TASK TO COMPLETE: Where a line of the data holds the word "meshes", copy that line.

[Plain-text document sources]
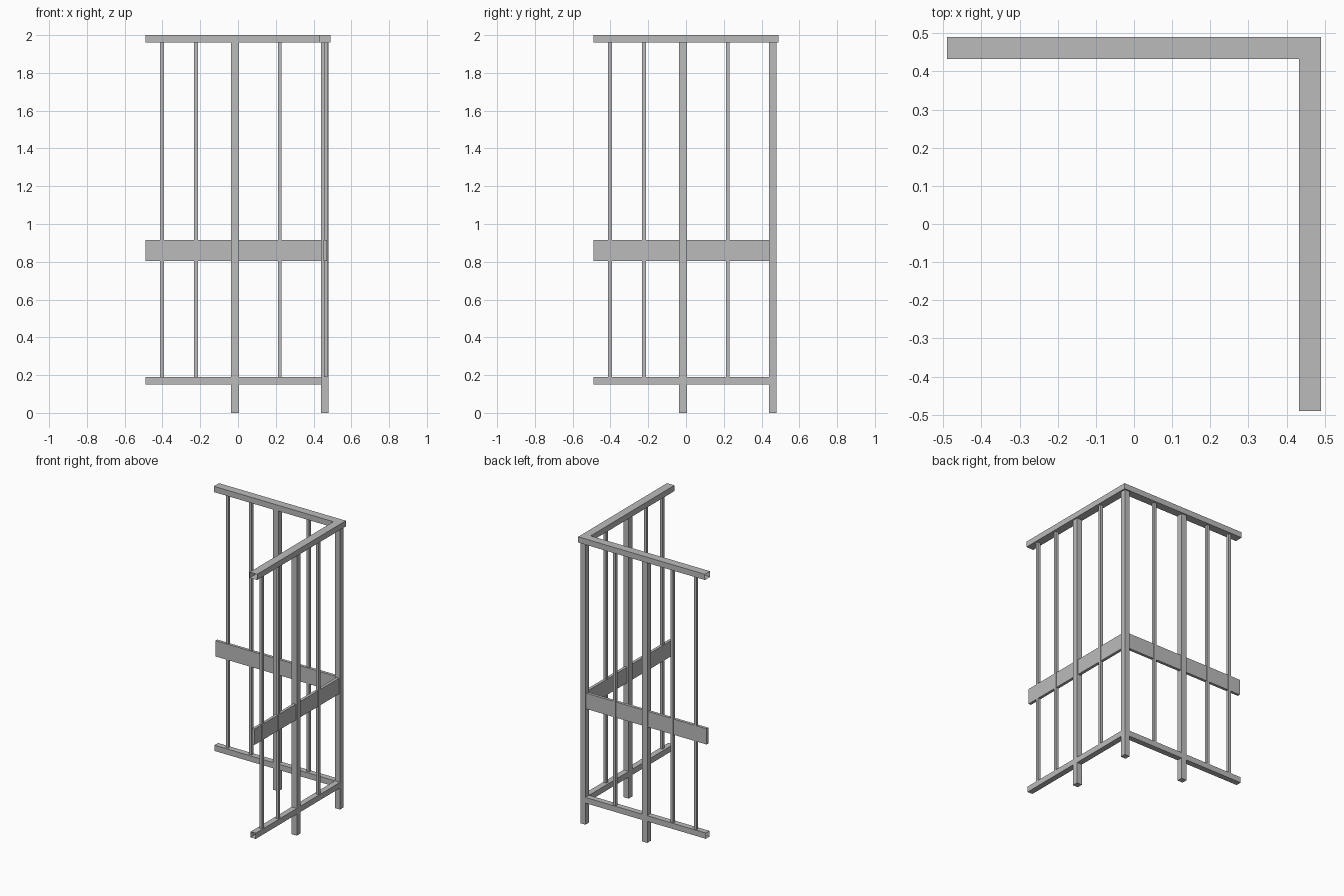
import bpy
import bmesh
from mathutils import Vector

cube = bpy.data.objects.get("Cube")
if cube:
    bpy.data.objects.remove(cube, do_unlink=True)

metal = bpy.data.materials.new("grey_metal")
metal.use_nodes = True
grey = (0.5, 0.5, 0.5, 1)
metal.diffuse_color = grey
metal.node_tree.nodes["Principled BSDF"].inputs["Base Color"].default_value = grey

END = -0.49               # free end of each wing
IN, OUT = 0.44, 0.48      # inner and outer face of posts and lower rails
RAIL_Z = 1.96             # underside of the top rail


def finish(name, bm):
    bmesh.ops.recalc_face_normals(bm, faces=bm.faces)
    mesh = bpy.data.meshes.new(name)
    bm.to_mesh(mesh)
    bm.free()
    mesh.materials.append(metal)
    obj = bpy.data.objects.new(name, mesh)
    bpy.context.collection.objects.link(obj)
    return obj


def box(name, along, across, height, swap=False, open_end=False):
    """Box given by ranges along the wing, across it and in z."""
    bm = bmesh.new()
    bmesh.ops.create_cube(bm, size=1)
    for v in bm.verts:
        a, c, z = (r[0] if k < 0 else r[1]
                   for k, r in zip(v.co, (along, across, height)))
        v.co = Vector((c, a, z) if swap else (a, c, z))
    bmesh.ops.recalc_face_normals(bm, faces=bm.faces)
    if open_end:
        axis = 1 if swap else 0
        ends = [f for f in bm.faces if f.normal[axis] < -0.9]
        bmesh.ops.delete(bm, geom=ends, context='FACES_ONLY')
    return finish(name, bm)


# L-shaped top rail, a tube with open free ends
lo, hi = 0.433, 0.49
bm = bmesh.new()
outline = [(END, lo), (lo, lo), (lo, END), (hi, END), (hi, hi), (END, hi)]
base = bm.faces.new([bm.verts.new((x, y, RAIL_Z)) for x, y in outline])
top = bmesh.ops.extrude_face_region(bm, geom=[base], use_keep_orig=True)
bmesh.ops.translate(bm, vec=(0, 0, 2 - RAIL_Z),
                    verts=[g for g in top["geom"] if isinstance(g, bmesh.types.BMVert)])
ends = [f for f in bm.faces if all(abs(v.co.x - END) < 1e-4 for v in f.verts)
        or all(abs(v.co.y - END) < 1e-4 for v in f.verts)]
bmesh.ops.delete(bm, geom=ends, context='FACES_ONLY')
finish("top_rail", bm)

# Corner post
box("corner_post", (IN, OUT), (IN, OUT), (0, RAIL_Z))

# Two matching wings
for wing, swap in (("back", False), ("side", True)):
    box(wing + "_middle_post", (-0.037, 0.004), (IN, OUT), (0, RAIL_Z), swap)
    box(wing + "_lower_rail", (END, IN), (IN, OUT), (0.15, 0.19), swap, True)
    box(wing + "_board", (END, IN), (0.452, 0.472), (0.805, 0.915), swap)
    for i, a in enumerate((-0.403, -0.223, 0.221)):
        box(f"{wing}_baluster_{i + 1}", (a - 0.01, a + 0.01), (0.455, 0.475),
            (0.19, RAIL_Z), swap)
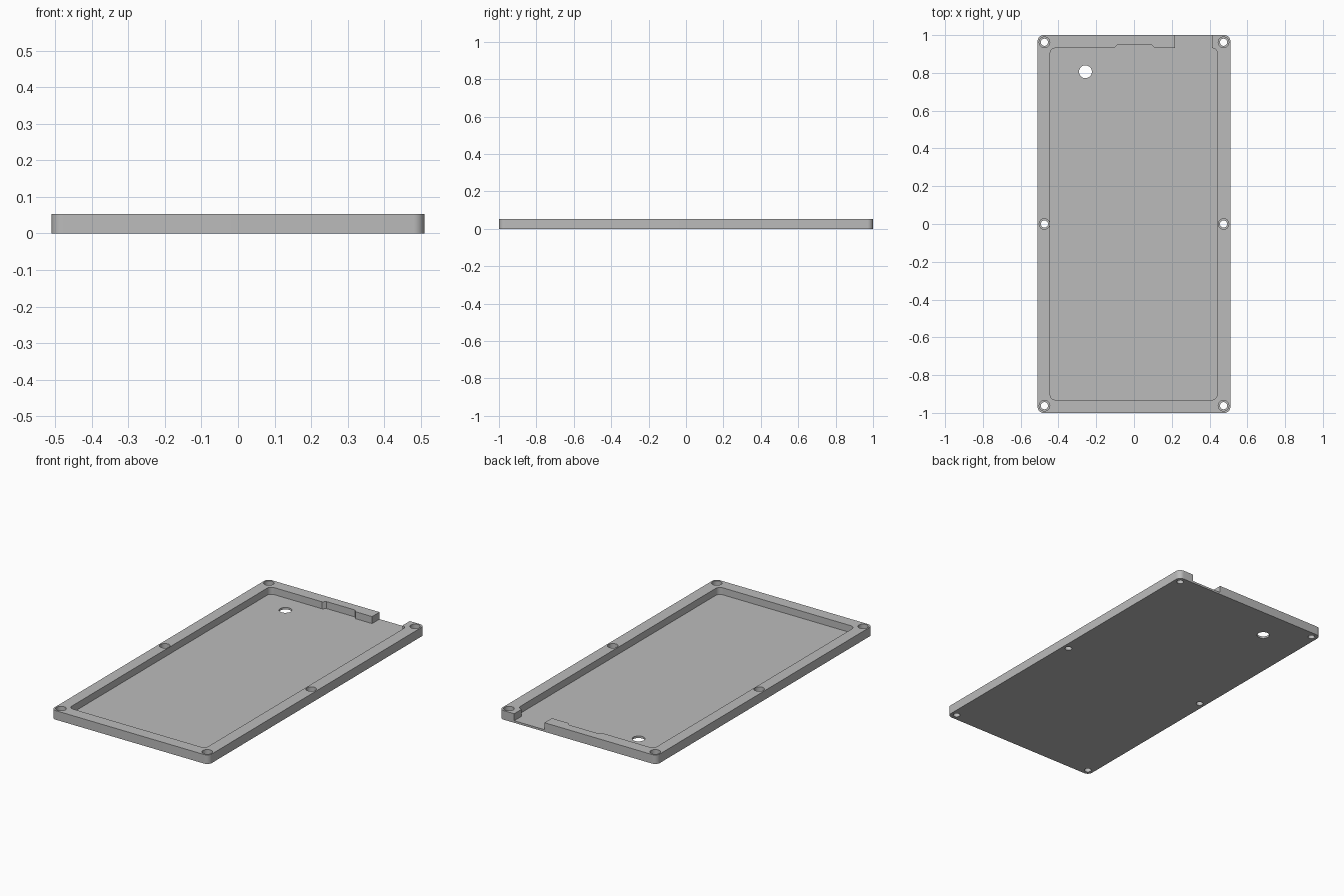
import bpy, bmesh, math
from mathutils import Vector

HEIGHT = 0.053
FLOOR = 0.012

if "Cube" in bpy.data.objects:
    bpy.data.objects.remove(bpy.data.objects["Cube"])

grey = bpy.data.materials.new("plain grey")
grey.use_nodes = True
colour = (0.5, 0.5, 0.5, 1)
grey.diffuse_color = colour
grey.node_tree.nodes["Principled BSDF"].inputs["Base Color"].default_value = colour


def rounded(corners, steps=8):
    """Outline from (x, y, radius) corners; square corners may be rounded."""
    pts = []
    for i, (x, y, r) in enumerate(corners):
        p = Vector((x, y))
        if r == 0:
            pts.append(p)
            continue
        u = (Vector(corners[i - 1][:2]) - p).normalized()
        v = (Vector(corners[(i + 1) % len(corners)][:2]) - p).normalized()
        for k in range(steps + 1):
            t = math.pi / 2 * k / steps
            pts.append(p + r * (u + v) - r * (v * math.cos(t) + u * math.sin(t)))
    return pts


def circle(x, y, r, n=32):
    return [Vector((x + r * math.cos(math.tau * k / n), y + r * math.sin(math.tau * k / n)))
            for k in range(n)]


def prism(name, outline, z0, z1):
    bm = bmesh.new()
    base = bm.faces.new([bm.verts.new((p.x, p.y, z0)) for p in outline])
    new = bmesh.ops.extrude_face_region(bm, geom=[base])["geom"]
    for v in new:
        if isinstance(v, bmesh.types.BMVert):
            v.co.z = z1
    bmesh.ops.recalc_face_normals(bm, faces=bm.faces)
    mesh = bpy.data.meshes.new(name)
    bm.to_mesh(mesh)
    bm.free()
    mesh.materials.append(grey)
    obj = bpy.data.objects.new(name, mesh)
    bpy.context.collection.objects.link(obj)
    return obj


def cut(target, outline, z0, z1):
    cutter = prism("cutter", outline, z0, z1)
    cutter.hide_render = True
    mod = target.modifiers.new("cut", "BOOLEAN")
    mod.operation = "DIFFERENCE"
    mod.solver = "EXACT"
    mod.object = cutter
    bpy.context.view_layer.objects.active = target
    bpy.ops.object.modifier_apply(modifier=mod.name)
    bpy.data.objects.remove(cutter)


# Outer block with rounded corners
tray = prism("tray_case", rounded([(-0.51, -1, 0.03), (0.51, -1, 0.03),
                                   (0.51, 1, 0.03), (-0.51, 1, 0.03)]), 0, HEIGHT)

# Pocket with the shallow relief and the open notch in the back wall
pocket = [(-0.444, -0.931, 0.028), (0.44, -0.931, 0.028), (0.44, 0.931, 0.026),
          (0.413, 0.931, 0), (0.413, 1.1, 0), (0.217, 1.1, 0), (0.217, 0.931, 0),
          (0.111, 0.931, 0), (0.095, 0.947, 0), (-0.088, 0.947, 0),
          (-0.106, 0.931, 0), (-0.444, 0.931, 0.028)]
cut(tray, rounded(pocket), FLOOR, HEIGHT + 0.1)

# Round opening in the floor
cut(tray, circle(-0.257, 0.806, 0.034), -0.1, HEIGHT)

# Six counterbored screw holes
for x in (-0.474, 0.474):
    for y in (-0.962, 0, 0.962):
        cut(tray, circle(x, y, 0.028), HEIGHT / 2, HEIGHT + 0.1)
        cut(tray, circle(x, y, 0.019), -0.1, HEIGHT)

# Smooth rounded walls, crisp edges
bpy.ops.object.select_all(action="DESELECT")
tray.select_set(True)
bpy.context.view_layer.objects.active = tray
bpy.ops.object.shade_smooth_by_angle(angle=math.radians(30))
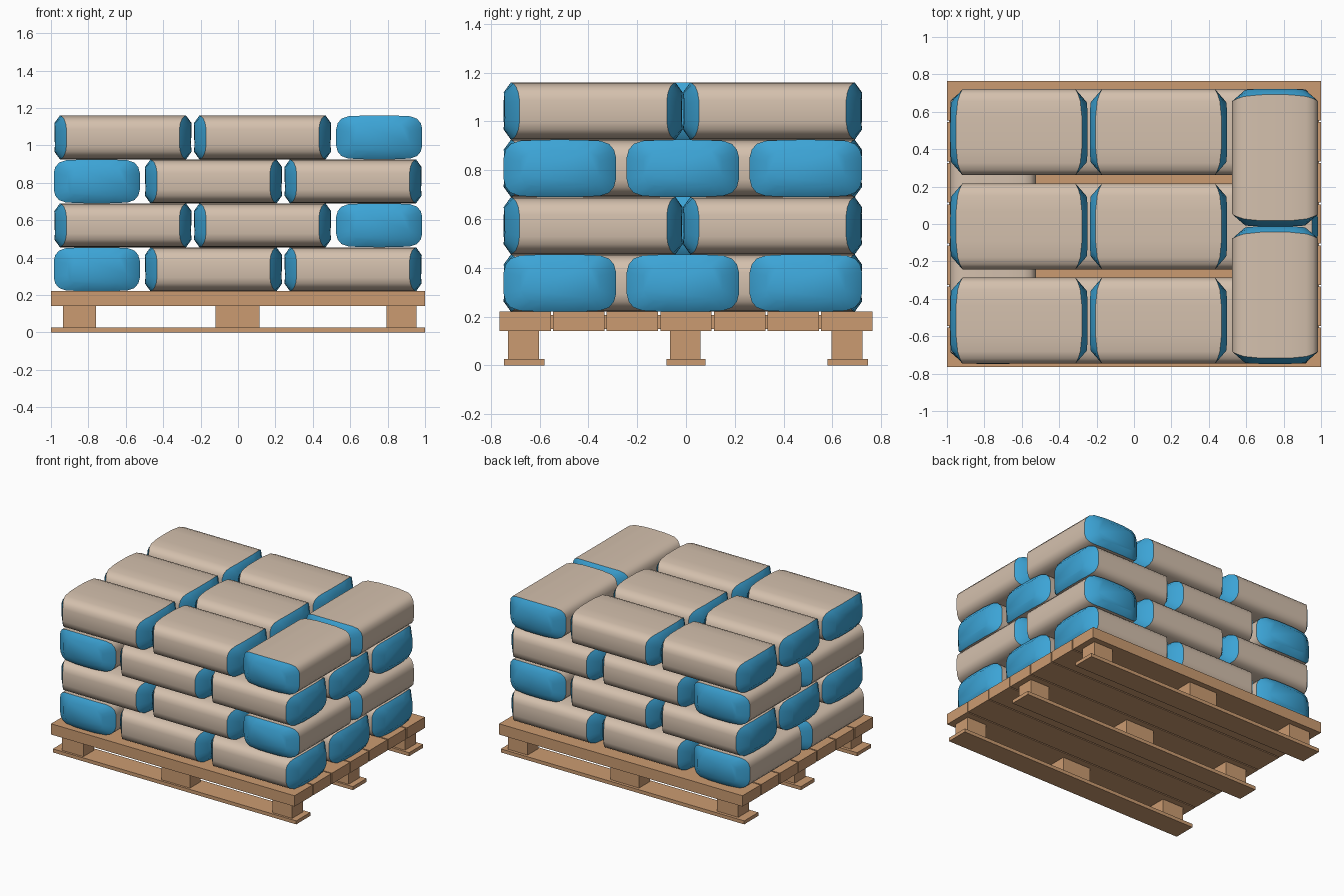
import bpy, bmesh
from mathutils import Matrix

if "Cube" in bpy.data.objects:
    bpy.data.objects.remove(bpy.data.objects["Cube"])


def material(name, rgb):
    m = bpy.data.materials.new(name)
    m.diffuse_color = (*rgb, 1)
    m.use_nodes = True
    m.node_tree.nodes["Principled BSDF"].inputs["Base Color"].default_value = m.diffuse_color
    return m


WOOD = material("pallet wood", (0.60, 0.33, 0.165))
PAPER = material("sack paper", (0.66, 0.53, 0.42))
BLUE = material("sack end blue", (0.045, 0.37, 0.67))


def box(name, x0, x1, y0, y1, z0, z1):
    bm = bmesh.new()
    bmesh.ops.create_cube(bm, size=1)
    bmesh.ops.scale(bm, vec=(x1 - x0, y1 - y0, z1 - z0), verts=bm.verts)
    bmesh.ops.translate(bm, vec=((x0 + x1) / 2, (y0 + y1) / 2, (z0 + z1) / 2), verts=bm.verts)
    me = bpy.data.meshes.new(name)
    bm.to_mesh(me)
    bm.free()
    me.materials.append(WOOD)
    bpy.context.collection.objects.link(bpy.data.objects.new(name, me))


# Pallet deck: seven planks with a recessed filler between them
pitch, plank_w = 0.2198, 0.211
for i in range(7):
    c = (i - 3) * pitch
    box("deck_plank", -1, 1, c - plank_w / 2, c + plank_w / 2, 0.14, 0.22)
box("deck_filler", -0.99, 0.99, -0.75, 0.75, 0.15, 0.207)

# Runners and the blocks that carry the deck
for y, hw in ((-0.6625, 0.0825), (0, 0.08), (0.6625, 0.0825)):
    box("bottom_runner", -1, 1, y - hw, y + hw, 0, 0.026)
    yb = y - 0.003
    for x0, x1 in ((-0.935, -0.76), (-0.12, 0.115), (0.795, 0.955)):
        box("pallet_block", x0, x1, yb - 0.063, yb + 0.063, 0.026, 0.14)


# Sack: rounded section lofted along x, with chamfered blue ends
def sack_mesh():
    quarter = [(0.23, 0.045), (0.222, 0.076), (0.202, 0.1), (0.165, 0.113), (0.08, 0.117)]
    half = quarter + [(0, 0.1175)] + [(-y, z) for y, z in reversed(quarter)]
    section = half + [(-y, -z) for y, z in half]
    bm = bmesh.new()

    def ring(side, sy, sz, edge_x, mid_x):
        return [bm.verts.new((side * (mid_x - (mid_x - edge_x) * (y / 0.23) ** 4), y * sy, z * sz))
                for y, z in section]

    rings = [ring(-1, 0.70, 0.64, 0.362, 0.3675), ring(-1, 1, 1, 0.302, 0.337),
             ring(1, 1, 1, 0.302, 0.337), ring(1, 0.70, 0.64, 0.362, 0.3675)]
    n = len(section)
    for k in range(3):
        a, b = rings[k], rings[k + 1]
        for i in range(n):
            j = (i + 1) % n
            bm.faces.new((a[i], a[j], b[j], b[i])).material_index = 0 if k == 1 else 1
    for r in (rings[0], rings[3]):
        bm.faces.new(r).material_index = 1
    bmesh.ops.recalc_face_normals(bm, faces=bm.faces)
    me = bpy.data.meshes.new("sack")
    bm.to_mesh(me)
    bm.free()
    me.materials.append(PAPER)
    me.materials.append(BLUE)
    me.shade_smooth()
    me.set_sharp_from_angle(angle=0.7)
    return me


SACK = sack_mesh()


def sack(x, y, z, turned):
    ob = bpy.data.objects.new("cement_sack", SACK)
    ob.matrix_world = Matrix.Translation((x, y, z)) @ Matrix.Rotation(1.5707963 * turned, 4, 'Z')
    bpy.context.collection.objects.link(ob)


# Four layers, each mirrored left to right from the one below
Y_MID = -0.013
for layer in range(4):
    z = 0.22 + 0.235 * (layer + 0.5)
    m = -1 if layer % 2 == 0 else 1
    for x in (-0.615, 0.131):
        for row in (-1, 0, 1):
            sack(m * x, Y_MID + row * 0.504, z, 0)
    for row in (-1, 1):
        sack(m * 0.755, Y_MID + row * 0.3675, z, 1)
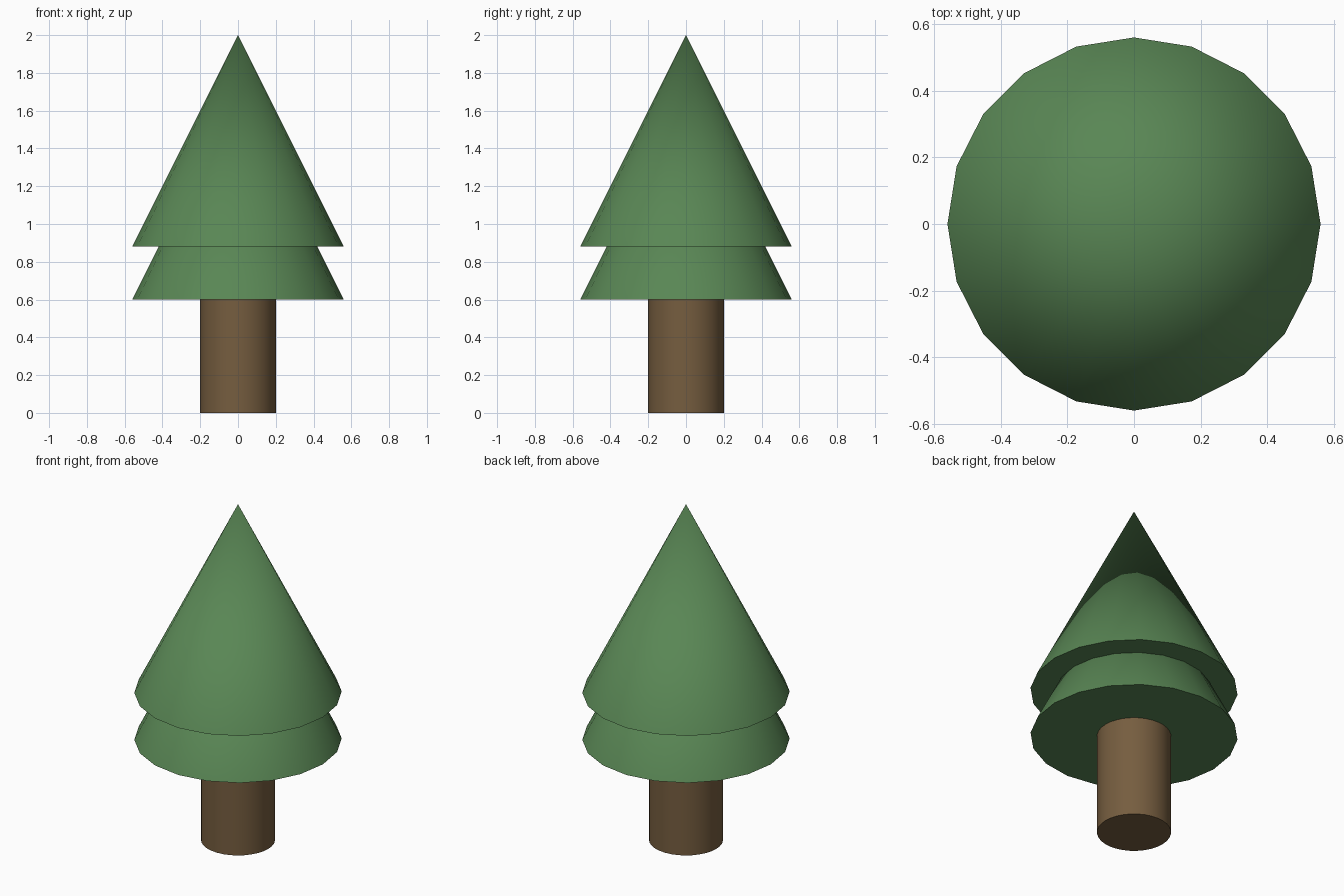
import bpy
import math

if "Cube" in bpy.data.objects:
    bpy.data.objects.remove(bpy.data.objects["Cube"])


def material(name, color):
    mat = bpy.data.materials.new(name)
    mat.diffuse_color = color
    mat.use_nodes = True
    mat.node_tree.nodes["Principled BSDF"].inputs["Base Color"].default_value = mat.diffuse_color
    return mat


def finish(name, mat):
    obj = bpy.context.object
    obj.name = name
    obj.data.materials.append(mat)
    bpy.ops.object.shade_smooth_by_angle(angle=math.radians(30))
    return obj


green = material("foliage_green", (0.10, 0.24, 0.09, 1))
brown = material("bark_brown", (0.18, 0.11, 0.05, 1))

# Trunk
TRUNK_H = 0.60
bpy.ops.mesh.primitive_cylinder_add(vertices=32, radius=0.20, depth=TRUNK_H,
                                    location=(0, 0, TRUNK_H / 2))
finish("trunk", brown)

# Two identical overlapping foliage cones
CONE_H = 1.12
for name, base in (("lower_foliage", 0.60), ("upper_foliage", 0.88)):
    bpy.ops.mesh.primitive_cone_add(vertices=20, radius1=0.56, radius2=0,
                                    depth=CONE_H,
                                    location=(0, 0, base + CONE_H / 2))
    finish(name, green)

YOUR RESPONSE:
    mesh = bpy.data.meshes.new(name)
    mesh = bpy.data.meshes.new(name)
    me = bpy.data.meshes.new(name)
    me = bpy.data.meshes.new("sack")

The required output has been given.